Source data
=====
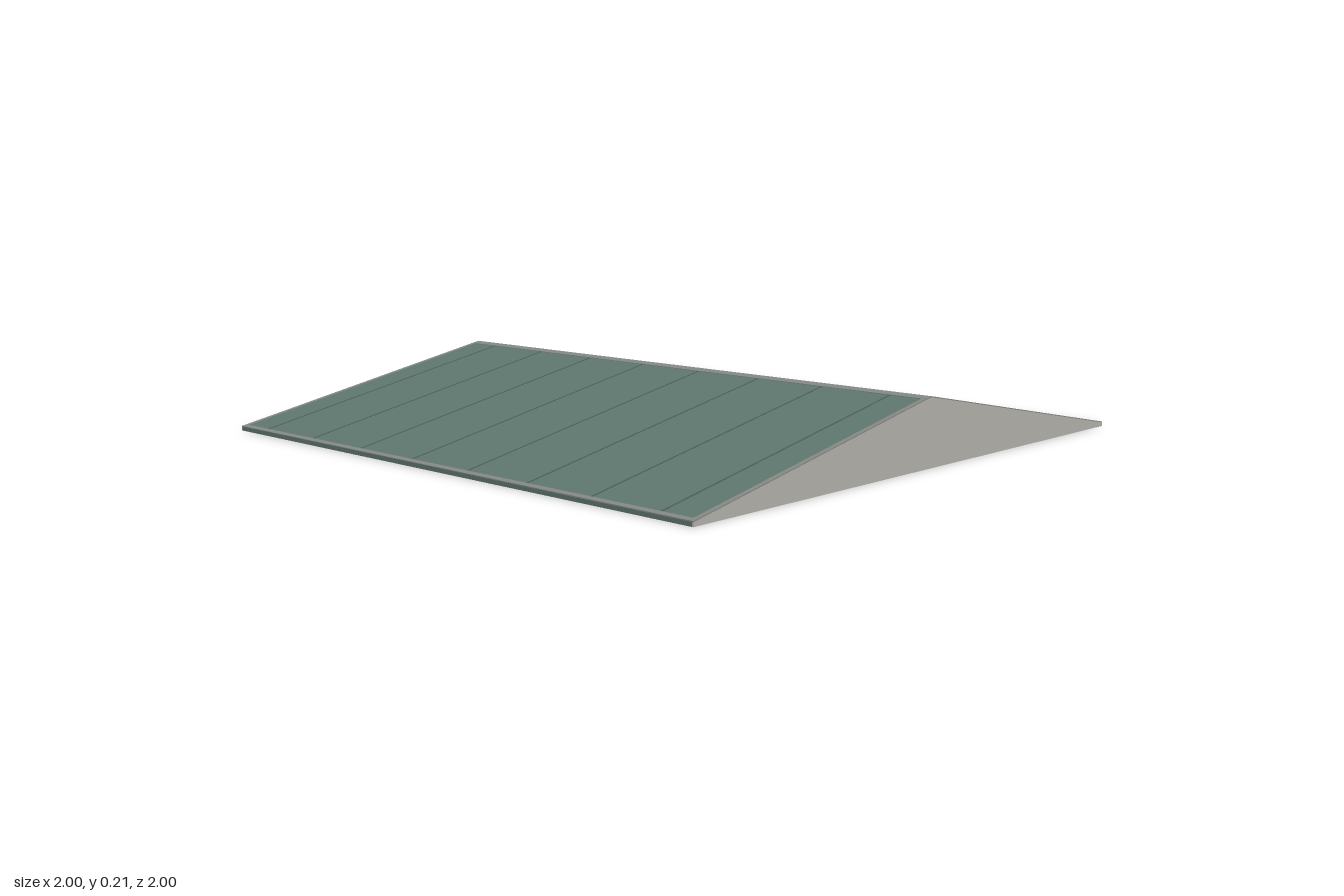
import * as THREE from 'three';

const green = new THREE.MeshStandardMaterial({ color: 0x5f776f });
green.name = 'roof green';
const seamGreen = new THREE.MeshStandardMaterial({ color: 0x4c605a });
seamGreen.name = 'seam green';
const grey = new THREE.MeshStandardMaterial({ color: 0x858986 });
grey.name = 'trim grey';
const stone = new THREE.MeshStandardMaterial({ color: 0xb6b4ad });
stone.name = 'gable stone';

const RIDGE = 0.208, EAVE = 0.013;
const slopeY = z => RIDGE - (RIDGE - EAVE) * Math.abs(z);

// Extrudes a [z, y] outline along x from x0 to x1
function extrudeX(points, x0, x1) {
  const shape = new THREE.Shape(points.map(([z, y]) => new THREE.Vector2(-z, y)));
  const geometry = new THREE.ExtrudeGeometry(shape, { depth: x1 - x0, bevelEnabled: false });
  return geometry.rotateY(Math.PI / 2).translate(x0, 0, 0);
}

// Sheet lying on one slope between z0 and z1, from 'below' to 'above' the roof surface
function slopeSheet(z0, z1, x0, x1, below, above) {
  return extrudeX([
    [z0, slopeY(z0) - below], [z1, slopeY(z1) - below],
    [z1, slopeY(z1) + above], [z0, slopeY(z0) + above],
  ], x0, x1);
}

export function createModel() {
  const model = new THREE.Group();
  model.name = 'gableRoof';
  const add = (name, geometry, material) => {
    const mesh = new THREE.Mesh(geometry, material);
    mesh.name = name;
    model.add(mesh);
  };

  for (const s of [1, -1]) {
    const side = s > 0 ? 'front' : 'back';
    // Roof panel, open underneath
    add(side + 'Panel', slopeSheet(0, s, -0.996, 0.996, 0.013, 0), green);
    // Ridge cap and eave trim
    add(side + 'RidgeCap', slopeSheet(0, s * 0.027, -1, 1, 0.001, 0.002), grey);
    add(side + 'EaveTrim', slopeSheet(s * 0.983, s, -0.985, 0.985, 0.001, 0.002), grey);
    // Standing seams
    for (let i = 0; i < 8; i++) {
      const x = -0.875 + i * 0.25;
      add(side + 'Seam', slopeSheet(s * 0.027, s * 0.983, x - 0.003, x + 0.003, 0.001, 0.001), seamGreen);
    }
    // Trim along the sloping end edges
    for (const e of [1, -1]) {
      const ends = [e, e * 0.985].sort((a, b) => a - b);
      add(side + 'RakeTrim', slopeSheet(s * 0.027, s, ends[0], ends[1], 0.001, 0.002), grey);
    }
  }

  // Triangular end walls
  const gable = [[-1, 0], [1, 0], [1, EAVE - 0.001], [0, RIDGE - 0.001], [-1, EAVE - 0.001]];
  add('leftGable', extrudeX(gable, 0.996, 1), stone);
  add('rightGable', extrudeX(gable, -1, -0.996), stone);
  return model;
}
=====
What to produce
Without the pictures, output the full listing exactly as it stands.

Result of the exercise
import * as THREE from 'three';

const green = new THREE.MeshStandardMaterial({ color: 0x5f776f });
green.name = 'roof green';
const seamGreen = new THREE.MeshStandardMaterial({ color: 0x4c605a });
seamGreen.name = 'seam green';
const grey = new THREE.MeshStandardMaterial({ color: 0x858986 });
grey.name = 'trim grey';
const stone = new THREE.MeshStandardMaterial({ color: 0xb6b4ad });
stone.name = 'gable stone';

const RIDGE = 0.208, EAVE = 0.013;
const slopeY = z => RIDGE - (RIDGE - EAVE) * Math.abs(z);

// Extrudes a [z, y] outline along x from x0 to x1
function extrudeX(points, x0, x1) {
  const shape = new THREE.Shape(points.map(([z, y]) => new THREE.Vector2(-z, y)));
  const geometry = new THREE.ExtrudeGeometry(shape, { depth: x1 - x0, bevelEnabled: false });
  return geometry.rotateY(Math.PI / 2).translate(x0, 0, 0);
}

// Sheet lying on one slope between z0 and z1, from 'below' to 'above' the roof surface
function slopeSheet(z0, z1, x0, x1, below, above) {
  return extrudeX([
    [z0, slopeY(z0) - below], [z1, slopeY(z1) - below],
    [z1, slopeY(z1) + above], [z0, slopeY(z0) + above],
  ], x0, x1);
}

export function createModel() {
  const model = new THREE.Group();
  model.name = 'gableRoof';
  const add = (name, geometry, material) => {
    const mesh = new THREE.Mesh(geometry, material);
    mesh.name = name;
    model.add(mesh);
  };

  for (const s of [1, -1]) {
    const side = s > 0 ? 'front' : 'back';
    // Roof panel, open underneath
    add(side + 'Panel', slopeSheet(0, s, -0.996, 0.996, 0.013, 0), green);
    // Ridge cap and eave trim
    add(side + 'RidgeCap', slopeSheet(0, s * 0.027, -1, 1, 0.001, 0.002), grey);
    add(side + 'EaveTrim', slopeSheet(s * 0.983, s, -0.985, 0.985, 0.001, 0.002), grey);
    // Standing seams
    for (let i = 0; i < 8; i++) {
      const x = -0.875 + i * 0.25;
      add(side + 'Seam', slopeSheet(s * 0.027, s * 0.983, x - 0.003, x + 0.003, 0.001, 0.001), seamGreen);
    }
    // Trim along the sloping end edges
    for (const e of [1, -1]) {
      const ends = [e, e * 0.985].sort((a, b) => a - b);
      add(side + 'RakeTrim', slopeSheet(s * 0.027, s, ends[0], ends[1], 0.001, 0.002), grey);
    }
  }

  // Triangular end walls
  const gable = [[-1, 0], [1, 0], [1, EAVE - 0.001], [0, RIDGE - 0.001], [-1, EAVE - 0.001]];
  add('leftGable', extrudeX(gable, 0.996, 1), stone);
  add('rightGable', extrudeX(gable, -1, -0.996), stone);
  return model;
}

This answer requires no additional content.